*** Block opens ***

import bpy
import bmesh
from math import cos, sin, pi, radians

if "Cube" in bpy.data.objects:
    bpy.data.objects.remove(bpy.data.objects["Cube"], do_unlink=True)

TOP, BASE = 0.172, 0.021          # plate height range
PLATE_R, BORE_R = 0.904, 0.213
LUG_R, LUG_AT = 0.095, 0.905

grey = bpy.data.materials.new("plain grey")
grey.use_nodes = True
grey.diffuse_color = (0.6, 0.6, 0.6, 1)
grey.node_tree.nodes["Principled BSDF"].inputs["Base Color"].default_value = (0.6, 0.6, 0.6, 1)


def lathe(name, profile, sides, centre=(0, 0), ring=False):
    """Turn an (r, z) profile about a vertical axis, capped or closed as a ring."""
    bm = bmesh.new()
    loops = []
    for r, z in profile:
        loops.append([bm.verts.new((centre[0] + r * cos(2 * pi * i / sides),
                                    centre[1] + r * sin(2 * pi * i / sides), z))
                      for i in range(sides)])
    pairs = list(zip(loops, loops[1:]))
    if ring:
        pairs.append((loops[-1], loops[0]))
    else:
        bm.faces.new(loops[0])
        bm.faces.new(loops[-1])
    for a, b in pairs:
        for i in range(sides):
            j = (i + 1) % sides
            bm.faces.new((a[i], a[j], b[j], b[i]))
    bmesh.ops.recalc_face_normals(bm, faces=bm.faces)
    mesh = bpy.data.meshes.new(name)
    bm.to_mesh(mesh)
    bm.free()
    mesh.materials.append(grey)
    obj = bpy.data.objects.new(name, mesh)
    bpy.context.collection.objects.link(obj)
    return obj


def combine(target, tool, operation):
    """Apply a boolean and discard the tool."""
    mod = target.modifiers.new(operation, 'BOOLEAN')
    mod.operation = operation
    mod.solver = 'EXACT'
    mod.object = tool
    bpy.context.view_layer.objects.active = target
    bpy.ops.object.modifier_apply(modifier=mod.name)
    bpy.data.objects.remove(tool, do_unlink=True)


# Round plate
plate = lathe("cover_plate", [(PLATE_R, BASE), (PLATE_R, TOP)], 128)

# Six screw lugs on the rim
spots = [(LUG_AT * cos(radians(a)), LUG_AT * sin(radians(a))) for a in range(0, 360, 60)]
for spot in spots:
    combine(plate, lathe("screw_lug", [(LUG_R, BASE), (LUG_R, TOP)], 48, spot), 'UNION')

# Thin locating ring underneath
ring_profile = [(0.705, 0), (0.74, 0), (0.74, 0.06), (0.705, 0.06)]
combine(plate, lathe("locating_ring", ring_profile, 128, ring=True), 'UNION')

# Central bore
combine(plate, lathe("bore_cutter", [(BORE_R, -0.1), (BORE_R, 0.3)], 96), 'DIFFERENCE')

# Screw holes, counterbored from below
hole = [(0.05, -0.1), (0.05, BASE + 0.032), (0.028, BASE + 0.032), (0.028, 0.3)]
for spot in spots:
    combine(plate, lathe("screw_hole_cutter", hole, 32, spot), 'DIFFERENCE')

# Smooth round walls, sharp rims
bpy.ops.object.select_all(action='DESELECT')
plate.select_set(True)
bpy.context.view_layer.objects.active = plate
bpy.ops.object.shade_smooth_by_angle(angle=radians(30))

*** Block closes ***

Look through the data above. Each line containing the word "combine" needs to be copied.

def combine(target, tool, operation):
    combine(plate, lathe("screw_lug", [(LUG_R, BASE), (LUG_R, TOP)], 48, spot), 'UNION')
combine(plate, lathe("locating_ring", ring_profile, 128, ring=True), 'UNION')
combine(plate, lathe("bore_cutter", [(BORE_R, -0.1), (BORE_R, 0.3)], 96), 'DIFFERENCE')
    combine(plate, lathe("screw_hole_cutter", hole, 32, spot), 'DIFFERENCE')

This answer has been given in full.